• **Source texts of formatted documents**
#####

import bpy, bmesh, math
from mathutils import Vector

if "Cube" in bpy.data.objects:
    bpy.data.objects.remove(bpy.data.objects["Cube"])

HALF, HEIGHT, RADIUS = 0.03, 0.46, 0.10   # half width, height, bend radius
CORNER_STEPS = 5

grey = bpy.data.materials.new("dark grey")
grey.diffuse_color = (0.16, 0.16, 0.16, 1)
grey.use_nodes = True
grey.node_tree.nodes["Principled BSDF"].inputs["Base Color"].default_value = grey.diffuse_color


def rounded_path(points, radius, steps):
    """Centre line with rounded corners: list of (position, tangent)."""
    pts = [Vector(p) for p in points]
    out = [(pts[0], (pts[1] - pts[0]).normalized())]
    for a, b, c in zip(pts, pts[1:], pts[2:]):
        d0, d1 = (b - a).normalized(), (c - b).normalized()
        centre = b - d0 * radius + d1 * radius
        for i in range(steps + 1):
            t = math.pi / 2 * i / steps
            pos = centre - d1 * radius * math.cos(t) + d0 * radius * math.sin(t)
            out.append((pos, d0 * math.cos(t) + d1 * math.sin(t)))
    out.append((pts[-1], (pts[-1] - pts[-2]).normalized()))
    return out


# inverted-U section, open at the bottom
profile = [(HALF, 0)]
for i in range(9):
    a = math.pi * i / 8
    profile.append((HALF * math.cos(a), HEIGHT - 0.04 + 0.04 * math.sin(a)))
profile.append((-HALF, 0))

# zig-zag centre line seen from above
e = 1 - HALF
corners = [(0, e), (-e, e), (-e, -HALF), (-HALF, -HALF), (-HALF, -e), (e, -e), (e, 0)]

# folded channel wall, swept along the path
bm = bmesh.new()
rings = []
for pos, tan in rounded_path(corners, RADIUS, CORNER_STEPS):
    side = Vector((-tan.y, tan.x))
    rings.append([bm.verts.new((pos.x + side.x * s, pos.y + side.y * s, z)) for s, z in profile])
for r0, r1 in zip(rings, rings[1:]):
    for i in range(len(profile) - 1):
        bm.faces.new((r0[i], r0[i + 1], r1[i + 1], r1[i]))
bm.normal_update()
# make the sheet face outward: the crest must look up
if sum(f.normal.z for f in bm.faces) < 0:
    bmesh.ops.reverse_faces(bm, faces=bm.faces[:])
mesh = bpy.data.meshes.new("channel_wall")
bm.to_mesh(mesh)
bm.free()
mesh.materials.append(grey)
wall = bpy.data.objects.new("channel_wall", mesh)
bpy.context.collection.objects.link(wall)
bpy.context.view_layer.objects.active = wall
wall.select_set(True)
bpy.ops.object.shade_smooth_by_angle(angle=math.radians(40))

#####

Each entry in the data should be restated exactly as it was written.

• **Response**
import bpy, bmesh, math
from mathutils import Vector

if "Cube" in bpy.data.objects:
    bpy.data.objects.remove(bpy.data.objects["Cube"])

HALF, HEIGHT, RADIUS = 0.03, 0.46, 0.10   # half width, height, bend radius
CORNER_STEPS = 5

grey = bpy.data.materials.new("dark grey")
grey.diffuse_color = (0.16, 0.16, 0.16, 1)
grey.use_nodes = True
grey.node_tree.nodes["Principled BSDF"].inputs["Base Color"].default_value = grey.diffuse_color


def rounded_path(points, radius, steps):
    """Centre line with rounded corners: list of (position, tangent)."""
    pts = [Vector(p) for p in points]
    out = [(pts[0], (pts[1] - pts[0]).normalized())]
    for a, b, c in zip(pts, pts[1:], pts[2:]):
        d0, d1 = (b - a).normalized(), (c - b).normalized()
        centre = b - d0 * radius + d1 * radius
        for i in range(steps + 1):
            t = math.pi / 2 * i / steps
            pos = centre - d1 * radius * math.cos(t) + d0 * radius * math.sin(t)
            out.append((pos, d0 * math.cos(t) + d1 * math.sin(t)))
    out.append((pts[-1], (pts[-1] - pts[-2]).normalized()))
    return out


# inverted-U section, open at the bottom
profile = [(HALF, 0)]
for i in range(9):
    a = math.pi * i / 8
    profile.append((HALF * math.cos(a), HEIGHT - 0.04 + 0.04 * math.sin(a)))
profile.append((-HALF, 0))

# zig-zag centre line seen from above
e = 1 - HALF
corners = [(0, e), (-e, e), (-e, -HALF), (-HALF, -HALF), (-HALF, -e), (e, -e), (e, 0)]

# folded channel wall, swept along the path
bm = bmesh.new()
rings = []
for pos, tan in rounded_path(corners, RADIUS, CORNER_STEPS):
    side = Vector((-tan.y, tan.x))
    rings.append([bm.verts.new((pos.x + side.x * s, pos.y + side.y * s, z)) for s, z in profile])
for r0, r1 in zip(rings, rings[1:]):
    for i in range(len(profile) - 1):
        bm.faces.new((r0[i], r0[i + 1], r1[i + 1], r1[i]))
bm.normal_update()
# make the sheet face outward: the crest must look up
if sum(f.normal.z for f in bm.faces) < 0:
    bmesh.ops.reverse_faces(bm, faces=bm.faces[:])
mesh = bpy.data.meshes.new("channel_wall")
bm.to_mesh(mesh)
bm.free()
mesh.materials.append(grey)
wall = bpy.data.objects.new("channel_wall", mesh)
bpy.context.collection.objects.link(wall)
bpy.context.view_layer.objects.active = wall
wall.select_set(True)
bpy.ops.object.shade_smooth_by_angle(angle=math.radians(40))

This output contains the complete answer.